Over the past week or two I have been recording numbers of bumblebees on timed walks at Dungeness (with Pete Akers), East Guldeford, Rye and Pett Level. Dungeness has proved to be disappointing this year, with a dramatic decline in the numbers of these insects since last month, possibly because dry conditions have affected the quality of forage. Highlights have been some of the field margins at Rye and Pett Level, with a strip of hybrid marsh/hedge woundwort producing very large numbers of bumblebees again this year.
This plant at Pett level proved to be particularly attractive to the garden bumblebee Bombus hortorum and the red-tailed bumblebee Bombus lapidarius, but a third specimen of the scarce moss carder bee Bombus muscorum was also present indicating that low numbers of this species have established in this area this year.
This plant has high potential for use in pollen and nectar field margins if a way can be found to harvest the roots and establish them in new fields (the hybrid does not set viable seed).

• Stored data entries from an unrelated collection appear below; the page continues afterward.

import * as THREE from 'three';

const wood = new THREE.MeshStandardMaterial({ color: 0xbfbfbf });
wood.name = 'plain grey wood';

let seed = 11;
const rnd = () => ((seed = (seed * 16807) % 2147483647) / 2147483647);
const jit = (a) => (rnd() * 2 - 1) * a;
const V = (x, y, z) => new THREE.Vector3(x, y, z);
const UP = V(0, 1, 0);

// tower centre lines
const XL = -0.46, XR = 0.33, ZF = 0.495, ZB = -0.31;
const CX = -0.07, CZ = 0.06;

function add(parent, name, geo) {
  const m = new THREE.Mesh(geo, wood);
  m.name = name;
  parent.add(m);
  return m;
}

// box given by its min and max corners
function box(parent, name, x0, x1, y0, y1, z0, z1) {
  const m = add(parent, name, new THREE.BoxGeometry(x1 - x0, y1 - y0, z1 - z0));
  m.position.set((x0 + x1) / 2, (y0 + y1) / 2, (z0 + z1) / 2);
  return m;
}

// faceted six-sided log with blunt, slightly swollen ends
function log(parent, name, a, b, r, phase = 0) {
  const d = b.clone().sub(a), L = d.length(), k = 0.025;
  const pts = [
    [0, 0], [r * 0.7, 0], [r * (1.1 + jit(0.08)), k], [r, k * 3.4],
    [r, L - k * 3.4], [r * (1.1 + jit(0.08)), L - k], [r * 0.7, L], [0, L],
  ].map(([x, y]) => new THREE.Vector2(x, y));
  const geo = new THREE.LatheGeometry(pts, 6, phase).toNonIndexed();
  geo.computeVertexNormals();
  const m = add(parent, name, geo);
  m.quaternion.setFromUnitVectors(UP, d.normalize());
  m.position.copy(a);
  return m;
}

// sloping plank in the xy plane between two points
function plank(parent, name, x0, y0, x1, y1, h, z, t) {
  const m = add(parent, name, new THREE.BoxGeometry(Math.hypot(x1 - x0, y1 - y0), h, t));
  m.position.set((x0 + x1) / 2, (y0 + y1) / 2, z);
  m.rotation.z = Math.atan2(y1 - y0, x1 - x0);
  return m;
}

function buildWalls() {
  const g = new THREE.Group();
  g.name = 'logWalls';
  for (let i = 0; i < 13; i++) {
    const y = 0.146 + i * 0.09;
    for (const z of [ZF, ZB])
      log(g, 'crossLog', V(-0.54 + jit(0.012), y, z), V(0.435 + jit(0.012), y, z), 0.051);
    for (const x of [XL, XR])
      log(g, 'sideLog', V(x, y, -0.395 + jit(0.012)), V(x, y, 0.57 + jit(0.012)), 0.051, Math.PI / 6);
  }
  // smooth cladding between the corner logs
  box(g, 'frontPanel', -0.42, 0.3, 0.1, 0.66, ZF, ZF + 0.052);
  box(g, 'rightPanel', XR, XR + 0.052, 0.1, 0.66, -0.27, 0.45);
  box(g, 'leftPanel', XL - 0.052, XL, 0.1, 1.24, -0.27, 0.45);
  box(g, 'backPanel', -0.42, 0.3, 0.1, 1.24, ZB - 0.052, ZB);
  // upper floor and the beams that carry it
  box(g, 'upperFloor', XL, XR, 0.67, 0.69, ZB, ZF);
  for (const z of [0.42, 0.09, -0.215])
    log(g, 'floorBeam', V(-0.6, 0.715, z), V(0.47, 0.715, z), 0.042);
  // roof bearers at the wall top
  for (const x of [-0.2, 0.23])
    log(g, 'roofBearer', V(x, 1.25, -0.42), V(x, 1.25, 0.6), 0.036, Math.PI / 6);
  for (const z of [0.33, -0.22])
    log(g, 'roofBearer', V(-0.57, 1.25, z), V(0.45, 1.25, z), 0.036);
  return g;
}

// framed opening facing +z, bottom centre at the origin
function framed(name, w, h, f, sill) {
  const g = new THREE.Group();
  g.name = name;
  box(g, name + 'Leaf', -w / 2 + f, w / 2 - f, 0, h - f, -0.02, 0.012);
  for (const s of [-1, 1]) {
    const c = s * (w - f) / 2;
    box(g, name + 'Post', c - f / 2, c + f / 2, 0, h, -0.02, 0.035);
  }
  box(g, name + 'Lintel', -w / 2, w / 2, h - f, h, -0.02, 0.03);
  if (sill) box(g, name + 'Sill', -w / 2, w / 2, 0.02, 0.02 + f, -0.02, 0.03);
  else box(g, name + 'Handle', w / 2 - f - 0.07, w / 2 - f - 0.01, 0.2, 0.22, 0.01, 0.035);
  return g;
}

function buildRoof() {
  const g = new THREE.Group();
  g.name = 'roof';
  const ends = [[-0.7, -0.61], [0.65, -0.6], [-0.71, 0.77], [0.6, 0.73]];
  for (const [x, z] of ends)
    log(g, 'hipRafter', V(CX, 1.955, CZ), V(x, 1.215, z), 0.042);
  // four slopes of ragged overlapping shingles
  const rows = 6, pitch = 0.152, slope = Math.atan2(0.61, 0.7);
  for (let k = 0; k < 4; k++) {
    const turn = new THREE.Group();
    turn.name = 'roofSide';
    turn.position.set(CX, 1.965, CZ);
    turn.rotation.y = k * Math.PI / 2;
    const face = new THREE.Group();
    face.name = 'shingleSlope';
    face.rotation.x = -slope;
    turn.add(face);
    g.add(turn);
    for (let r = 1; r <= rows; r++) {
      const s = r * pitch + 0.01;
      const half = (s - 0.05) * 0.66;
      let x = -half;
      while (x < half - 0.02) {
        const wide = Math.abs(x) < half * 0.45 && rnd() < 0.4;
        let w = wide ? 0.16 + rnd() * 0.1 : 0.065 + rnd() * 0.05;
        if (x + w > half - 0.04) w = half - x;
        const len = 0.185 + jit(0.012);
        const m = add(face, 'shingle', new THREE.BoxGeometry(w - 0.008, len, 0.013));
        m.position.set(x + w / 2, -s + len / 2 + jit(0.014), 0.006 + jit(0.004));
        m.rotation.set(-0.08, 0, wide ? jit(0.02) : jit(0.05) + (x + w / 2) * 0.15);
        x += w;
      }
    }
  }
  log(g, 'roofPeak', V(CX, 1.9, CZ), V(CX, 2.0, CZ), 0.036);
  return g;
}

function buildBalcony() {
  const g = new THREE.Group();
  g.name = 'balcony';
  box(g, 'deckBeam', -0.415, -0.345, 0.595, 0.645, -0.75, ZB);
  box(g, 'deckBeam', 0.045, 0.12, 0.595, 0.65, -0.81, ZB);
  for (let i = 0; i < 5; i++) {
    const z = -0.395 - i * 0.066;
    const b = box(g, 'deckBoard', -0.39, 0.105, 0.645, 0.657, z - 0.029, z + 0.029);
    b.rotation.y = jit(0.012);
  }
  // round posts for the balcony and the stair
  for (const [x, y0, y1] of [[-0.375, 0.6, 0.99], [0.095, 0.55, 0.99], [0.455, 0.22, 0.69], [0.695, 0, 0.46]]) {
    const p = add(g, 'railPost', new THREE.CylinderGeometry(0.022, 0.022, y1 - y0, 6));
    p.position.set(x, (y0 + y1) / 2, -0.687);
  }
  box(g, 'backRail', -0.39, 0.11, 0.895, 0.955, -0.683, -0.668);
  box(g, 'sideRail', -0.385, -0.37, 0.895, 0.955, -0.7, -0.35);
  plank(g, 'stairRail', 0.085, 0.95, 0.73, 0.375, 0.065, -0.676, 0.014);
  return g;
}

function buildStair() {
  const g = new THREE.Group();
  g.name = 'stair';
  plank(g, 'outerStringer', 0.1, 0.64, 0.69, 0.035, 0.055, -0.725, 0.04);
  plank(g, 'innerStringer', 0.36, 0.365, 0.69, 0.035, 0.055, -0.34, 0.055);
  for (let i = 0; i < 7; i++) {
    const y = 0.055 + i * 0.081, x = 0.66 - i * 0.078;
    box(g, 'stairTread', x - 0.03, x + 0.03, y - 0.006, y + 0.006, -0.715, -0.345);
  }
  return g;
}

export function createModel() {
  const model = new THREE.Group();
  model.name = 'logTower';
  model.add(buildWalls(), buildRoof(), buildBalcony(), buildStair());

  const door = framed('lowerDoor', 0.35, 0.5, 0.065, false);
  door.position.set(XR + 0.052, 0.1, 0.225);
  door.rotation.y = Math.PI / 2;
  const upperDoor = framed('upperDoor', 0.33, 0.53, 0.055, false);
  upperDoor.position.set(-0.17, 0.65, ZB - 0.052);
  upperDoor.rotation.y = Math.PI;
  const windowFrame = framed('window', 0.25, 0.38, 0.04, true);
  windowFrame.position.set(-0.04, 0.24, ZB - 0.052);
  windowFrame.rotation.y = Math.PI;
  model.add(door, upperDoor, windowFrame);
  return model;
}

Another red-shanked carder bee Bombus ruderarius was also found in a red clover field margin, close to one of the early locations for this very scarce species earlier in the summer. Again the garden bumblebee was particularly numerous on this margin pointing to the value of these pollen and nectar strips.